Just three months ago, Russia's parliamentary elections prompted widespread allegations of fraud and drove thousands of protesters into the streets in the days afterward.
The Russian government and government critics both say they are trying to prevent a similar outcome in Sunday's presidential poll.
Valdimir Putin, who has been either the president or the prime minister for the past 12 years, is widely expected to win another six-year term as president. But the credibility of Russian elections is also at stake.
The government says it has installed webcams in all of the country's more than 90,000 polling places so the key parts of the voting process can be monitored live and recorded for later review.
"It's all transparent," says Nikolai Konkin, secretary of the Central Electoral Commission.
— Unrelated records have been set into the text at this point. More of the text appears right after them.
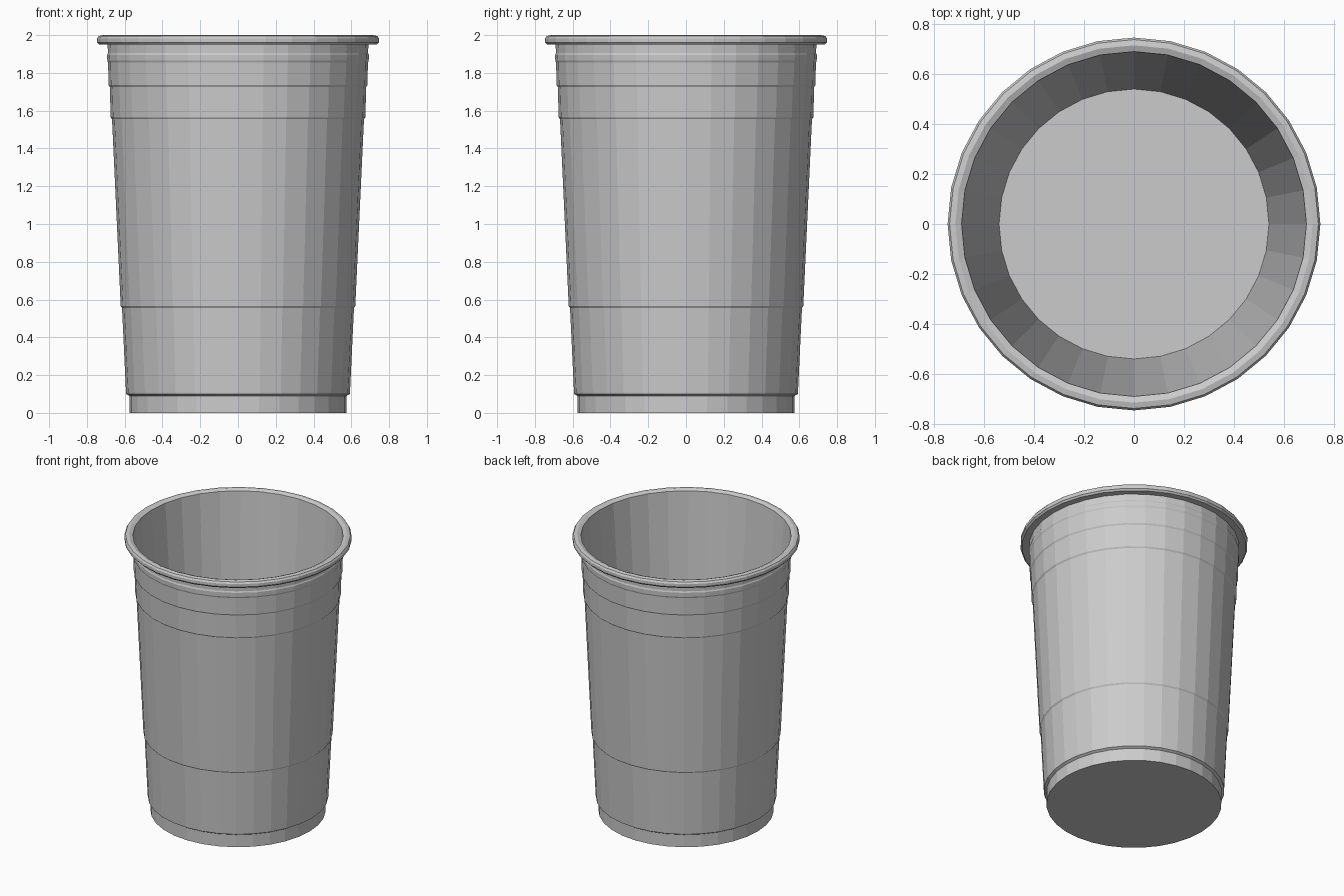
import bpy
import bmesh
from math import cos, sin, tau

cube = bpy.data.objects.get("Cube")
if cube:
    bpy.data.objects.remove(cube, do_unlink=True)

SIDES = 32

# Plain grey plastic
plastic = bpy.data.materials.new("grey_plastic")
plastic.use_nodes = True
colour = (0.6, 0.6, 0.6, 1)
plastic.diffuse_color = colour
plastic.node_tree.nodes["Principled BSDF"].inputs["Base Color"].default_value = colour


def lathe(name, profile):
    """Spin a (radius, height) profile into flat facets, capping both ends."""
    bm = bmesh.new()
    rings = [[bm.verts.new((r * cos(tau * i / SIDES), r * sin(tau * i / SIDES), z))
              for i in range(SIDES)] for r, z in profile]
    for low, high in zip(rings, rings[1:]):
        for i in range(SIDES):
            j = (i + 1) % SIDES
            bm.faces.new((low[i], low[j], high[j], high[i]))
    bm.faces.new(rings[0][::-1])
    bm.faces.new(rings[-1])
    mesh = bpy.data.meshes.new(name)
    bm.to_mesh(mesh)
    bm.free()
    mesh.materials.append(plastic)
    obj = bpy.data.objects.new(name, mesh)
    bpy.context.collection.objects.link(obj)
    return obj


# Foot and the small ledge above it
foot = [(0.575, 0), (0.575, 0.09), (0.592, 0.1), (0.593, 0.11)]

# Tapered wall with shallow steps
steps = [(0.614, 0.621, 0.56), (0.667, 0.674, 1.56), (0.679, 0.685, 1.73),
         (0.688, 0.692, 1.86), (0.693, 0.689, 1.9)]
wall = []
for below, above, z in steps:
    wall += [(below, z - 0.005), (above, z + 0.005)]

# Rolled rim, then the plain inside down to the floor
rim = [(0.69, 1.95), (0.735, 1.95), (0.746, 1.962), (0.746, 1.983),
       (0.738, 1.995), (0.715, 2.0), (0.69, 1.99)]
inside = [(0.54, 0.03)]

lathe("cup", foot + wall + rim + inside)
He says two cameras will keep the process in view from the time voters enter the polling place until the final count is reported at the end of the day.
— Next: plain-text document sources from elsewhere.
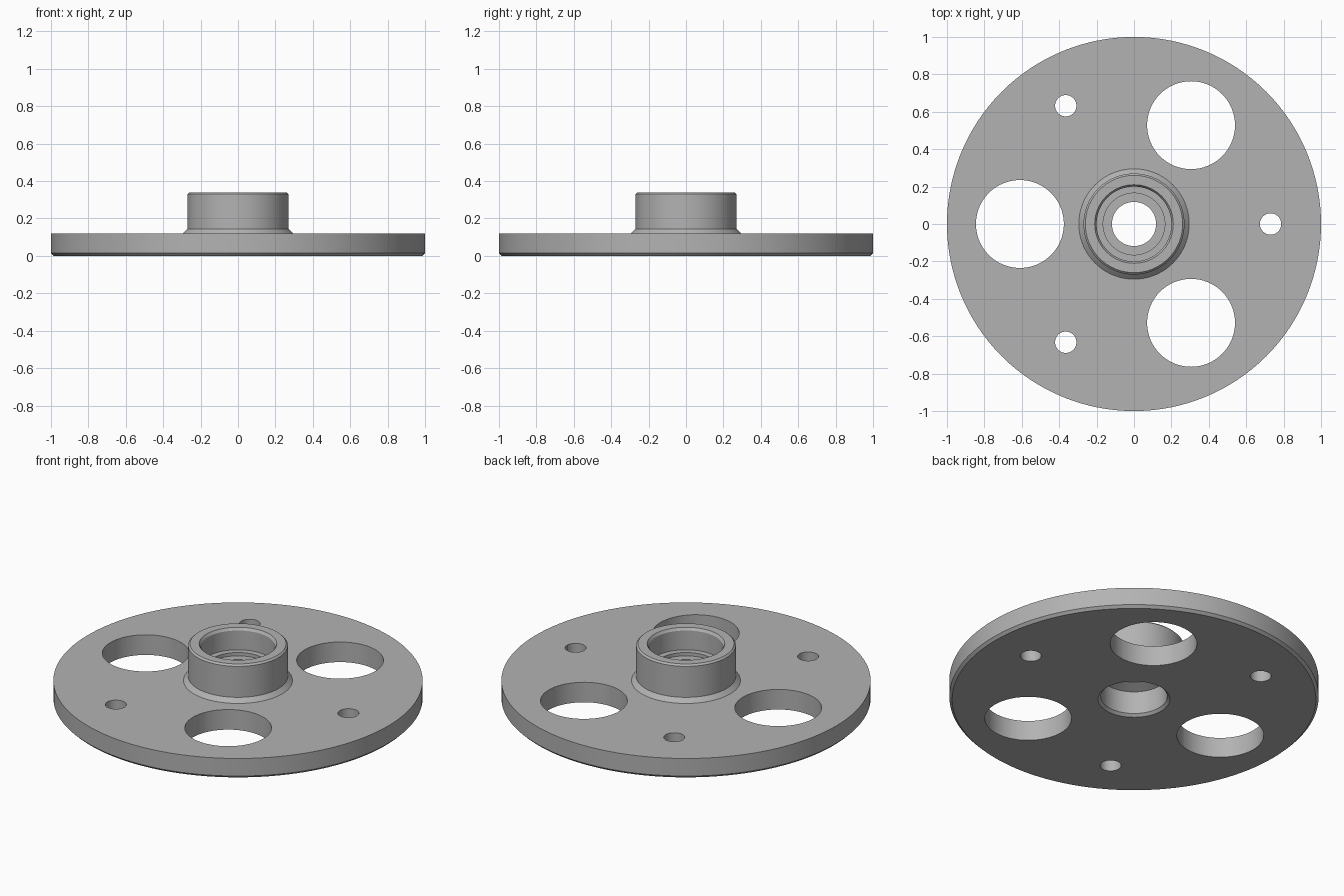
import bpy, bmesh
from math import radians, cos, sin, pi

cube = bpy.data.objects.get("Cube")
if cube:
    bpy.data.objects.remove(cube, do_unlink=True)

grey = bpy.data.materials.new("machined grey")
grey.use_nodes = True
colour = (0.45, 0.45, 0.45, 1)
grey.diffuse_color = colour
grey.node_tree.nodes["Principled BSDF"].inputs["Base Color"].default_value = colour


def lathe(name, profile, steps=128):
    """Turn a closed (radius, height) profile about the z axis."""
    bm = bmesh.new()
    verts = [bm.verts.new((r, 0, z)) for r, z in profile]
    edges = [bm.edges.new((v, verts[(i + 1) % len(verts)])) for i, v in enumerate(verts)]
    bmesh.ops.spin(bm, geom=verts + edges, cent=(0, 0, 0), axis=(0, 0, 1),
                   angle=2 * pi, steps=steps, use_duplicate=False)
    bmesh.ops.remove_doubles(bm, verts=bm.verts, dist=1e-5)
    bmesh.ops.recalc_face_normals(bm, faces=bm.faces)
    mesh = bpy.data.meshes.new(name)
    bm.to_mesh(mesh)
    bm.free()
    obj = bpy.data.objects.new(name, mesh)
    bpy.context.collection.objects.link(obj)
    mesh.materials.append(grey)
    return obj


# Plate and hub turned in one piece, with a stepped bore
hub_plate = lathe("hub_plate", [
    (0.985, 0), (1, 0.015), (1, 0.12),               # plate rim
    (0.295, 0.12), (0.27, 0.145),                    # hub foot
    (0.27, 0.33), (0.26, 0.34),                      # hub wall and top chamfer
    (0.21, 0.34), (0.2, 0.325), (0.2, 0.21),         # upper recess
    (0.165, 0.21), (0.165, 0.19), (0.118, 0.19),     # seat and inner lip
    (0.118, 0.175), (0.18, 0.15),                    # tapered underside of lip
    (0.18, 0.015), (0.195, 0),                       # lower bore
])


def drill(name, distance, radius, start):
    """Cut three evenly spaced round holes through the plate."""
    for k in range(3):
        a = radians(start + 120 * k)
        bpy.ops.mesh.primitive_cylinder_add(
            vertices=64, radius=radius, depth=0.4,
            location=(distance * cos(a), distance * sin(a), 0.06))
        cutter = bpy.context.object
        cutter.name = name
        cutter.data.materials.append(grey)
        cut = hub_plate.modifiers.new(name, 'BOOLEAN')
        cut.operation = 'DIFFERENCE'
        cut.solver = 'EXACT'
        cut.object = cutter
        bpy.ops.object.select_all(action='DESELECT')
        bpy.context.view_layer.objects.active = hub_plate
        hub_plate.select_set(True)
        bpy.ops.object.modifier_apply(modifier=cut.name)
        bpy.data.objects.remove(cutter, do_unlink=True)


drill("large_hole", 0.61, 0.235, 60)
drill("bolt_hole", 0.73, 0.057, 0)

bpy.ops.object.shade_smooth_by_angle(angle=radians(20))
But his demonstration is a video that was made under optimal conditions at a model polling place.